_Data provided:_
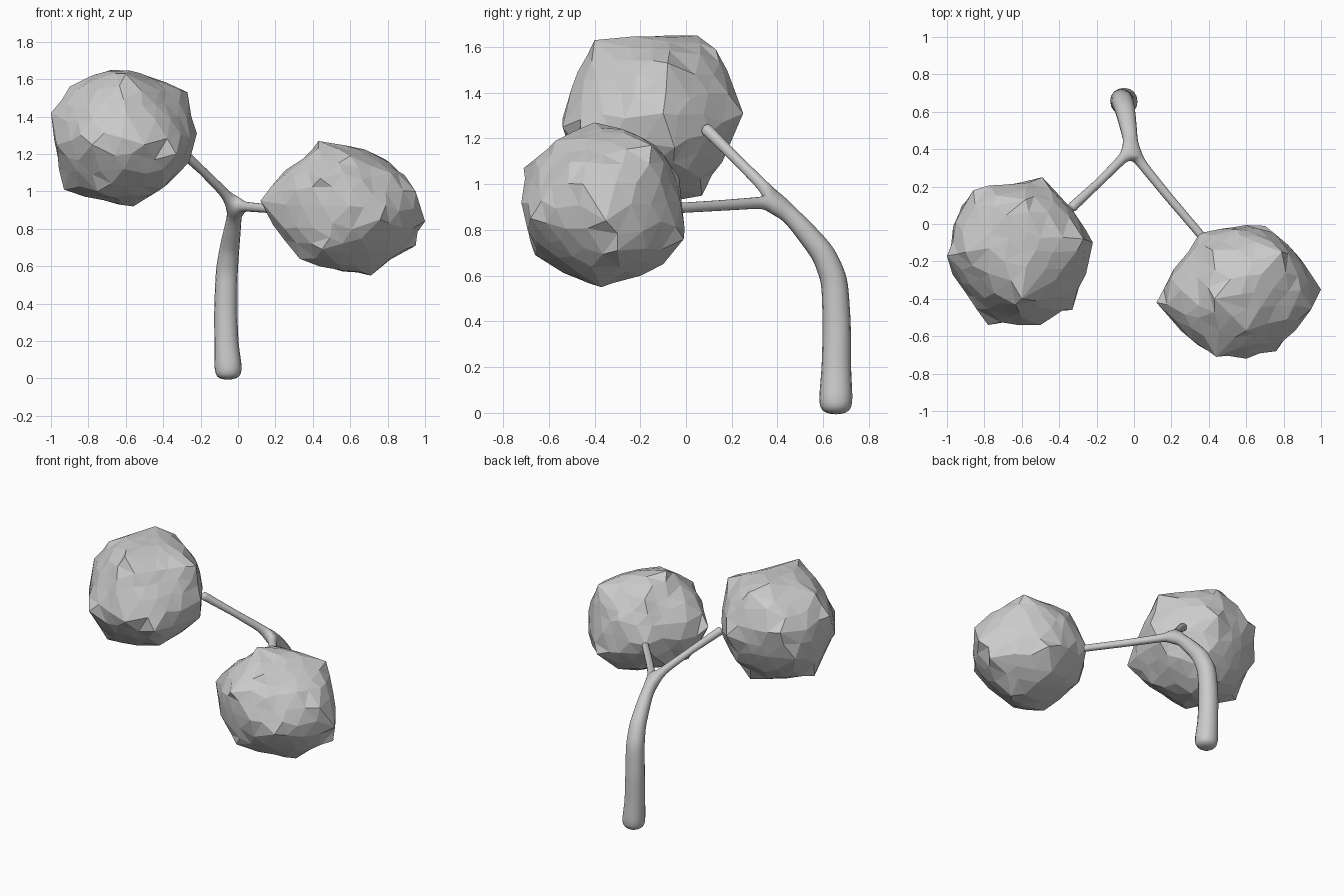
import bpy, bmesh, random
from math import exp
from mathutils import Vector
from mathutils.bvhtree import BVHTree

cube = bpy.data.objects.get("Cube")
if cube:
    bpy.data.objects.remove(cube, do_unlink=True)

mat = bpy.data.materials.new("light grey")
mat.use_nodes = True
grey = (0.6, 0.6, 0.6, 1)
mat.diffuse_color = grey
mat.node_tree.nodes["Principled BSDF"].inputs["Base Color"].default_value = grey


def add_object(name, mesh):
    obj = bpy.data.objects.new(name, mesh)
    bpy.context.collection.objects.link(obj)
    mesh.materials.append(mat)
    return obj


def hull_tree(points):
    """Convex hull of the points, ready for ray casts."""
    bm = bmesh.new()
    for p in points:
        bm.verts.new(p)
    bmesh.ops.convex_hull(bm, input=bm.verts)
    tree = BVHTree.FromBMesh(bm)
    bm.free()
    return tree


def foliage(name, centre, corners, seed):
    """Faceted clump: a sphere shaped between a hull and its round envelope."""
    rng = random.Random(seed)
    centre = Vector(centre)
    corners = [Vector(c) - centre for c in corners]
    hull = hull_tree(corners)
    bm = bmesh.new()
    bmesh.ops.create_icosphere(bm, subdivisions=3, radius=1)
    for v in bm.verts:
        jitter = Vector([rng.uniform(-1, 1) for _ in range(3)])
        v.co = (v.co + jitter * 0.06).normalized()
    # Turn the nearest vertices towards the sharp peaks
    peaks = {}
    for c in corners:
        free = [v for v in bm.verts if v not in peaks]
        peaks[max(free, key=lambda v: v.co.dot(c.normalized()))] = c
    for v in bm.verts:
        if v in peaks:
            v.co = peaks[v]
            continue
        d = v.co.copy()
        weights = [exp(14 * (d.dot(c.normalized()) - 1)) for c in corners]
        envelope = sum(w * c.length for w, c in zip(weights, corners)) / sum(weights)
        flat = hull.ray_cast(Vector(), d)[3] or envelope
        v.co = d * (0.62 * flat + 0.38 * envelope) * rng.uniform(0.97, 1.01)
    bmesh.ops.translate(bm, verts=bm.verts, vec=centre)
    bmesh.ops.recalc_face_normals(bm, faces=bm.faces)
    mesh = bpy.data.meshes.new(name)
    bm.to_mesh(mesh)
    bm.free()
    return add_object(name, mesh)


# Foliage clumps
foliage("right_foliage", (-0.61, -0.15, 1.29), [
    (-0.68, 0.05, 1.65), (-0.6, -0.4, 1.63), (-0.27, -0.08, 1.53),
    (-0.22, -0.1, 1.31), (-0.49, 0.25, 1.31), (-0.56, -0.1, 0.92),
    (-0.55, 0.07, 0.95), (-0.93, -0.1, 1.01), (-1, -0.17, 1.42),
    (-0.86, 0.18, 1.4), (-0.78, -0.54, 1.25), (-0.5, -0.54, 1.25),
    (-0.33, -0.46, 1.2), (-0.75, -0.38, 1.0), (-0.9, -0.15, 1.56),
    (-0.92, 0.1, 1.2), (-0.26, -0.05, 1.16), (-0.6, -0.5, 1.42),
    (-0.58, 0.13, 1.59), (-0.42, -0.3, 1.54), (-0.97, -0.27, 1.25),
    (-0.4, -0.3, 1.02)], 3)
foliage("left_foliage", (0.57, -0.36, 0.91), [
    (0.12, -0.42, 0.95), (0.43, -0.4, 1.27), (0.79, -0.15, 1.17),
    (1, -0.35, 0.84), (0.71, -0.37, 0.55), (0.33, -0.5, 0.64),
    (0.35, -0.05, 0.9), (0.7, -0.01, 0.76), (0.95, -0.45, 1),
    (0.76, -0.68, 0.85), (0.44, -0.71, 1.07), (0.6, -0.72, 0.92),
    (0.45, -0.66, 0.69), (0.42, -0.14, 1.17), (0.6, -0.1, 0.65),
    (0.55, -0.03, 1.03), (0.3, -0.2, 0.72), (0.6, -0.57, 1.19),
    (0.95, -0.3, 0.71), (0.25, -0.55, 0.8)], 8)

# Trunk and branches as (position, radius)
trunk = [((-0.05, 0.655, -0.012), 0.064), ((-0.052, 0.655, 0.06), 0.075),
         ((-0.062, 0.657, 0.17), 0.064), ((-0.066, 0.66, 0.38), 0.061),
         ((-0.06, 0.65, 0.58), 0.058), ((-0.045, 0.6, 0.7), 0.052),
         ((-0.025, 0.49, 0.83), 0.042), ((-0.012, 0.4, 0.92), 0.033)]
left_branch = [((0.05, 0.31, 0.918), 0.025), ((0.18, 0.15, 0.907), 0.023),
               ((0.35, -0.05, 0.895), 0.022), ((0.38, -0.09, 0.89), 0.022)]
right_branch = [((-0.08, 0.33, 1.0), 0.025), ((-0.19, 0.22, 1.11), 0.022),
                ((-0.32, 0.1, 1.23), 0.026), ((-0.34, 0.08, 1.248), 0.028)]
nodes = trunk + left_branch + right_branch
fork, first_right = len(trunk) - 1, len(trunk) + len(left_branch)
edges = [(fork if i == first_right else i - 1, i) for i in range(1, len(nodes))]

mesh = bpy.data.meshes.new("trunk_and_branches")
mesh.from_pydata([p for p, r in nodes], edges, [])
tree = add_object("trunk_and_branches", mesh)
skin = tree.modifiers.new("Skin", "SKIN")
skin.use_smooth_shade = True
if not mesh.skin_vertices:
    bpy.context.view_layer.objects.active = tree
    bpy.ops.mesh.customdata_skin_add()
for i, (p, r) in enumerate(nodes):
    sv = mesh.skin_vertices[0].data[i]
    sv.radius = (r * 1.1, r * 1.1)
    sv.use_root = i == 0
subdivision = tree.modifiers.new("Subdivision", "SUBSURF")
subdivision.levels = subdivision.render_levels = 2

_Goal of the exercise:_ Nothing but the records above, retyped exactly and stripped of images, should appear in the answer.

_Exercise result:_
import bpy, bmesh, random
from math import exp
from mathutils import Vector
from mathutils.bvhtree import BVHTree

cube = bpy.data.objects.get("Cube")
if cube:
    bpy.data.objects.remove(cube, do_unlink=True)

mat = bpy.data.materials.new("light grey")
mat.use_nodes = True
grey = (0.6, 0.6, 0.6, 1)
mat.diffuse_color = grey
mat.node_tree.nodes["Principled BSDF"].inputs["Base Color"].default_value = grey


def add_object(name, mesh):
    obj = bpy.data.objects.new(name, mesh)
    bpy.context.collection.objects.link(obj)
    mesh.materials.append(mat)
    return obj


def hull_tree(points):
    """Convex hull of the points, ready for ray casts."""
    bm = bmesh.new()
    for p in points:
        bm.verts.new(p)
    bmesh.ops.convex_hull(bm, input=bm.verts)
    tree = BVHTree.FromBMesh(bm)
    bm.free()
    return tree


def foliage(name, centre, corners, seed):
    """Faceted clump: a sphere shaped between a hull and its round envelope."""
    rng = random.Random(seed)
    centre = Vector(centre)
    corners = [Vector(c) - centre for c in corners]
    hull = hull_tree(corners)
    bm = bmesh.new()
    bmesh.ops.create_icosphere(bm, subdivisions=3, radius=1)
    for v in bm.verts:
        jitter = Vector([rng.uniform(-1, 1) for _ in range(3)])
        v.co = (v.co + jitter * 0.06).normalized()
    # Turn the nearest vertices towards the sharp peaks
    peaks = {}
    for c in corners:
        free = [v for v in bm.verts if v not in peaks]
        peaks[max(free, key=lambda v: v.co.dot(c.normalized()))] = c
    for v in bm.verts:
        if v in peaks:
            v.co = peaks[v]
            continue
        d = v.co.copy()
        weights = [exp(14 * (d.dot(c.normalized()) - 1)) for c in corners]
        envelope = sum(w * c.length for w, c in zip(weights, corners)) / sum(weights)
        flat = hull.ray_cast(Vector(), d)[3] or envelope
        v.co = d * (0.62 * flat + 0.38 * envelope) * rng.uniform(0.97, 1.01)
    bmesh.ops.translate(bm, verts=bm.verts, vec=centre)
    bmesh.ops.recalc_face_normals(bm, faces=bm.faces)
    mesh = bpy.data.meshes.new(name)
    bm.to_mesh(mesh)
    bm.free()
    return add_object(name, mesh)


# Foliage clumps
foliage("right_foliage", (-0.61, -0.15, 1.29), [
    (-0.68, 0.05, 1.65), (-0.6, -0.4, 1.63), (-0.27, -0.08, 1.53),
    (-0.22, -0.1, 1.31), (-0.49, 0.25, 1.31), (-0.56, -0.1, 0.92),
    (-0.55, 0.07, 0.95), (-0.93, -0.1, 1.01), (-1, -0.17, 1.42),
    (-0.86, 0.18, 1.4), (-0.78, -0.54, 1.25), (-0.5, -0.54, 1.25),
    (-0.33, -0.46, 1.2), (-0.75, -0.38, 1.0), (-0.9, -0.15, 1.56),
    (-0.92, 0.1, 1.2), (-0.26, -0.05, 1.16), (-0.6, -0.5, 1.42),
    (-0.58, 0.13, 1.59), (-0.42, -0.3, 1.54), (-0.97, -0.27, 1.25),
    (-0.4, -0.3, 1.02)], 3)
foliage("left_foliage", (0.57, -0.36, 0.91), [
    (0.12, -0.42, 0.95), (0.43, -0.4, 1.27), (0.79, -0.15, 1.17),
    (1, -0.35, 0.84), (0.71, -0.37, 0.55), (0.33, -0.5, 0.64),
    (0.35, -0.05, 0.9), (0.7, -0.01, 0.76), (0.95, -0.45, 1),
    (0.76, -0.68, 0.85), (0.44, -0.71, 1.07), (0.6, -0.72, 0.92),
    (0.45, -0.66, 0.69), (0.42, -0.14, 1.17), (0.6, -0.1, 0.65),
    (0.55, -0.03, 1.03), (0.3, -0.2, 0.72), (0.6, -0.57, 1.19),
    (0.95, -0.3, 0.71), (0.25, -0.55, 0.8)], 8)

# Trunk and branches as (position, radius)
trunk = [((-0.05, 0.655, -0.012), 0.064), ((-0.052, 0.655, 0.06), 0.075),
         ((-0.062, 0.657, 0.17), 0.064), ((-0.066, 0.66, 0.38), 0.061),
         ((-0.06, 0.65, 0.58), 0.058), ((-0.045, 0.6, 0.7), 0.052),
         ((-0.025, 0.49, 0.83), 0.042), ((-0.012, 0.4, 0.92), 0.033)]
left_branch = [((0.05, 0.31, 0.918), 0.025), ((0.18, 0.15, 0.907), 0.023),
               ((0.35, -0.05, 0.895), 0.022), ((0.38, -0.09, 0.89), 0.022)]
right_branch = [((-0.08, 0.33, 1.0), 0.025), ((-0.19, 0.22, 1.11), 0.022),
                ((-0.32, 0.1, 1.23), 0.026), ((-0.34, 0.08, 1.248), 0.028)]
nodes = trunk + left_branch + right_branch
fork, first_right = len(trunk) - 1, len(trunk) + len(left_branch)
edges = [(fork if i == first_right else i - 1, i) for i in range(1, len(nodes))]

mesh = bpy.data.meshes.new("trunk_and_branches")
mesh.from_pydata([p for p, r in nodes], edges, [])
tree = add_object("trunk_and_branches", mesh)
skin = tree.modifiers.new("Skin", "SKIN")
skin.use_smooth_shade = True
if not mesh.skin_vertices:
    bpy.context.view_layer.objects.active = tree
    bpy.ops.mesh.customdata_skin_add()
for i, (p, r) in enumerate(nodes):
    sv = mesh.skin_vertices[0].data[i]
    sv.radius = (r * 1.1, r * 1.1)
    sv.use_root = i == 0
subdivision = tree.modifiers.new("Subdivision", "SUBSURF")
subdivision.levels = subdivision.render_levels = 2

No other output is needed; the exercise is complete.